The curriculum, which is included in a “Player Kit,” contains one Bible and one basketball playbook,” according to the Upward website.
If a parent or child raised an issue over a certain Bible teaching, Cox said the participating church might have to decide whether to let the child sit out that lesson. However, he added, “I don’t know of any of our churches that would allow that to happen because that’s what we’re trying to do … we want them to hear this part, too.”
Cox said Upward Basketball and its participating churches “are not going to ask your child to make any kind of decision that you’re not aware of.” That includes any possibility of a child’s on-court conversion to Christianity from another faith, he said.
Upward’s basketball program teaches children lessons about “honesty and integrity, having respect for authority,” Cox said. “That’s good for parents, that’s good for teachers — I mean that’s good for everybody.”
The lessons taught on the basketball court apply biblical principles, Cox said, “to let them know that our faith is this: that Jesus died on a cross to save us from our sins and we all make mistakes.”
Cox said Upward coaches strive to share the “plan of salvation” with youngsters. He regards that plan as the “meat of our faith.”
As a way of teaching the plan, coaches issue color-coded iron-on stars to young athletes who exhibit specific qualities such as best effort, best sportsmanship and best defense. Players who are most Christlike also get special recognition.
While Bible teachings are fundamental to the program, modern culture creeps in as well. For example, Michael Jordan is held up as someone who sometimes misses the basket when he shoots, even though he is one of the greatest players of all time.

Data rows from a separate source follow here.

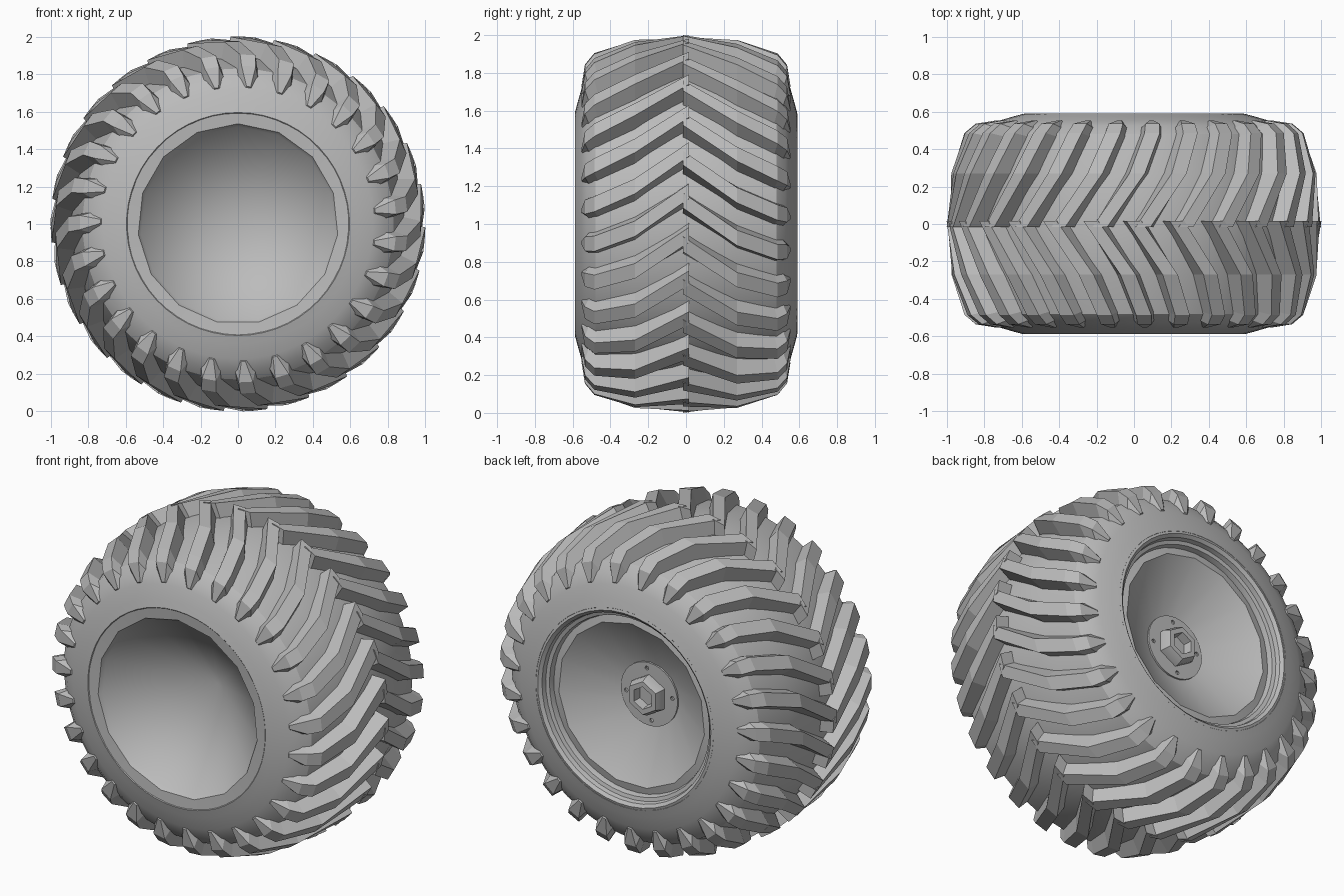
import bpy, bmesh, math
from mathutils import Vector

if "Cube" in bpy.data.objects:
    bpy.data.objects.remove(bpy.data.objects["Cube"])

grey = bpy.data.materials.new("plain grey")
grey.use_nodes = True
grey.diffuse_color = (0.5, 0.5, 0.5, 1)
grey.node_tree.nodes["Principled BSDF"].inputs["Base Color"].default_value = (0.5, 0.5, 0.5, 1)


def polar(r, y, a):
    """Point on the wheel: a runs clockwise from the top, axle along y at z = 1."""
    return Vector((r * math.sin(a), y, 1 + r * math.cos(a)))


def finish(name, bm, smooth=True):
    bmesh.ops.remove_doubles(bm, verts=bm.verts, dist=1e-5)
    bmesh.ops.recalc_face_normals(bm, faces=bm.faces)
    mesh = bpy.data.meshes.new(name)
    bm.to_mesh(mesh)
    bm.free()
    mesh.materials.append(grey)
    if smooth:
        mesh.shade_smooth()
        mesh.set_sharp_from_angle(angle=math.radians(32))
    ob = bpy.data.objects.new(name, mesh)
    bpy.context.collection.objects.link(ob)
    return ob


def lathe(name, profile, sides, closed=False):
    """Revolve (radius, y) points around the axle."""
    bm = bmesh.new()
    rings = [[bm.verts.new(polar(r, y, math.tau * i / sides)) for i in range(sides)]
             for r, y in profile]
    pairs = list(zip(rings, rings[1:]))
    if closed:
        pairs.append((rings[-1], rings[0]))
    for a, b in pairs:
        for i in range(sides):
            j = (i + 1) % sides
            bm.faces.new((a[i], a[j], b[j], b[i]))
    return finish(name, bm)


# Tyre body
half = [(0.55, 0.5), (0.57, 0.565), (0.595, 0.587), (0.64, 0.575), (0.72, 0.552),
        (0.78, 0.525), (0.83, 0.48), (0.885, 0.27), (0.915, 0)]
lathe("tyre_body", half + [(r, -y) for r, y in half[-2::-1]], 54, closed=True)

# Chevron lugs: top radius, top y, base radius, base y, sweep, top and base half width
LUGS = 27
stations = [(1.0, -0.015, 0.89, -0.015, 0, 0.04, 0.07),
            (0.975, 0.27, 0.86, 0.27, 0.2, 0.042, 0.075),
            (0.905, 0.485, 0.8, 0.46, 0.29, 0.045, 0.08),
            (0.845, 0.535, 0.75, 0.5, 0.3, 0.045, 0.085),
            (0.735, 0.553, 0.7, 0.52, 0.31, 0.015, 0.05)]


def lug(bm, start, side):
    rows = []
    for rt, yt, rb, yb, sweep, wt, wb in stations:
        a = start + sweep
        corners = [(rb, yb, a - wb), (rt, yt, a - wt), (rt, yt, a + wt), (rb, yb, a + wb)]
        rows.append([bm.verts.new(polar(r, y * side, t)) for r, y, t in corners])
    for p, q in zip(rows, rows[1:]):
        for i in range(4):
            j = (i + 1) % 4
            bm.faces.new((p[i], p[j], q[j], q[i]))
    bm.faces.new(rows[0])
    bm.faces.new(rows[-1])


for name, side, offset in (("front_lugs", -1, 0), ("back_lugs", 1, 0.05)):
    bm = bmesh.new()
    for i in range(LUGS):
        lug(bm, math.tau * i / LUGS + offset, side)
    finish(name, bm, smooth=False)

# Rim: deep cone in front, shallower dish behind
lathe("rim", [(0, -0.19), (0.52, -0.555), (0.535, -0.578), (0.605, -0.584),
              (0.58, -0.4), (0.58, 0.4), (0.54, 0.51), (0.49, 0.52),
              (0.19, 0.34), (0, 0.34)], 15)

# Stepped lip around the back of the rim
lathe("rim_lip", [(0.56, 0.45), (0.605, 0.56), (0.598, 0.585), (0.58, 0.59),
                  (0.562, 0.575), (0.556, 0.548), (0.535, 0.542), (0.527, 0.515),
                  (0.525, 0.48)], 45, closed=True)

# Hub flange with four bolt holes
flange = lathe("hub_flange", [(0, 0.3), (0.19, 0.3), (0.19, 0.352), (0, 0.352)], 32)
bm = bmesh.new()
for i in range(4):
    ring = bmesh.ops.create_circle(bm, cap_ends=True, radius=0.012, segments=10)["verts"]
    centre = polar(0.155, 0.33, math.tau * i / 4 + 0.1)
    for v in ring:
        v.co = centre + Vector((v.co.x, 0, v.co.y))
    face = ring[0].link_faces[0]
    top = bmesh.ops.extrude_face_region(bm, geom=[face])["geom"]
    for v in top:
        if isinstance(v, bmesh.types.BMVert):
            v.co.y += 0.06
cutter = finish("bolt_hole_cutter", bm, smooth=False)
cutter.hide_render = True
cutter.display_type = "WIRE"
cut = flange.modifiers.new("bolt_holes", "BOOLEAN")
cut.operation = "DIFFERENCE"
cut.solver = "EXACT"
cut.object = cutter
# Bake the holes and drop the cutter
bpy.context.view_layer.update()
baked = bpy.data.meshes.new_from_object(flange.evaluated_get(bpy.context.evaluated_depsgraph_get()))
flange.modifiers.clear()
flange.data = baked
bpy.data.objects.remove(cutter)

# Hex axle nut with a hollow centre
lathe("axle_nut", [(0, 0.33), (0.12, 0.33), (0.12, 0.375), (0.1, 0.415),
                   (0.068, 0.415), (0.06, 0.365), (0, 0.365)], 6)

Missing the mark is part of being human, Cox said. “It reminds us that even with our best effort, we do wrong things and think wrong things. The Bible calls that sin — that’s falling short of being perfect.”

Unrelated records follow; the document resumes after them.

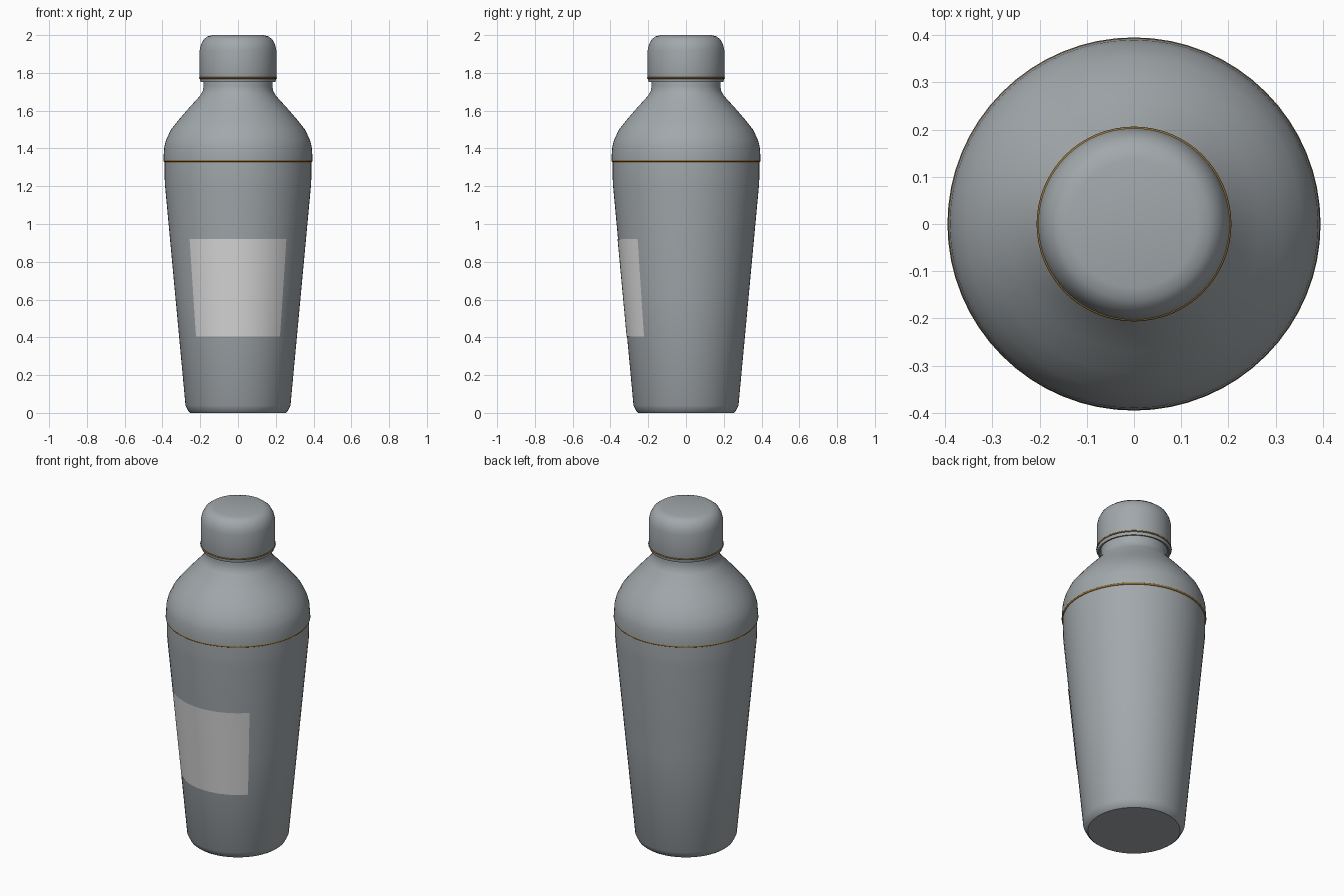
import bpy, bmesh, math

if "Cube" in bpy.data.objects:
    bpy.data.objects.remove(bpy.data.objects["Cube"])

SEG = 64


def material(name, rgb):
    m = bpy.data.materials.new(name)
    m.diffuse_color = (*rgb, 1.0)
    m.use_nodes = True
    m.node_tree.nodes["Principled BSDF"].inputs["Base Color"].default_value = m.diffuse_color
    return m


steel = material("brushed_steel", (0.36, 0.39, 0.41))
brass = material("dark_brass", (0.30, 0.16, 0.03))
paper = material("label_grey", (0.70, 0.70, 0.70))


def lathe(name, profile, mat, start=0.0, sweep=math.tau, steps=SEG, closed=False, angle=35):
    """Revolve (radius, height) points around z; radius 0 becomes a pole."""
    bm = bmesh.new()
    full = sweep > 6.28
    columns = steps if full else steps + 1
    rings = []
    for r, z in profile:
        if r == 0:
            rings.append([bm.verts.new((0, 0, z))] * columns)
            continue
        angles = [start + sweep * i / steps for i in range(columns)]
        rings.append([bm.verts.new((r * math.cos(a), r * math.sin(a), z)) for a in angles])
    pairs = list(zip(rings, rings[1:]))
    if closed:
        pairs.append((rings[-1], rings[0]))
    for low, high in pairs:
        for i in range(steps):
            j = (i + 1) % columns
            quad = dict.fromkeys((low[i], low[j], high[j], high[i]))
            bm.faces.new(list(quad))
    if full:
        bmesh.ops.recalc_face_normals(bm, faces=bm.faces)
    mesh = bpy.data.meshes.new(name)
    bm.to_mesh(mesh)
    bm.free()
    mesh.materials.append(mat)
    obj = bpy.data.objects.new(name, mesh)
    bpy.context.collection.objects.link(obj)
    bpy.ops.object.select_all(action='DESELECT')
    obj.select_set(True)
    bpy.context.view_layer.objects.active = obj
    bpy.ops.object.shade_smooth_by_angle(angle=math.radians(angle))
    return obj


def trim_ring(name, radius, z, thickness):
    section = [(radius + thickness * math.cos(k * math.tau / 8),
                z + thickness * math.sin(k * math.tau / 8)) for k in range(8)]
    return lathe(name, section, brass, closed=True, angle=60)


# Tapered cup
lathe("cup", [(0, 0), (0.252, 0), (0.262, 0.008), (0.278, 0.04),
              (0.333, 0.63), (0.387, 1.21), (0.389, 1.27), (0.389, 1.335),
              (0, 1.335)], steel)

# Domed shoulder narrowing to the neck
lathe("shoulder", [(0, 1.337), (0.394, 1.337), (0.394, 1.36), (0.390, 1.41),
                   (0.381, 1.445), (0.355, 1.50), (0.315, 1.55), (0.268, 1.605),
                   (0.200, 1.68), (0.186, 1.705), (0.182, 1.73), (0.182, 1.78),
                   (0, 1.78)], steel)

# Rounded cap
lathe("cap", [(0.180, 1.765), (0.190, 1.752), (0.198, 1.752), (0.203, 1.772), (0.203, 1.92),
              (0.196, 1.95), (0.182, 1.977), (0.162, 1.993), (0.135, 2.0),
              (0, 2.0)], steel)

# Brass trim rings
trim_ring("shoulder_ring", 0.389, 1.335, 0.0065)
trim_ring("cap_ring", 0.202, 1.773, 0.0045)

# Curved front label, a quarter turn wide
lathe("label", [(0.3145, 0.405), (0.3625, 0.92)], paper,
      start=math.radians(225), sweep=math.radians(90), steps=SEG // 4)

And, Cox concluded, “All the stories and all the things we’re teaching the kids — it’s in this Book, and if you’ve got any questions, ask us.”
Betsch is an editorial assistant at www.cnsnews.com. Used by permission.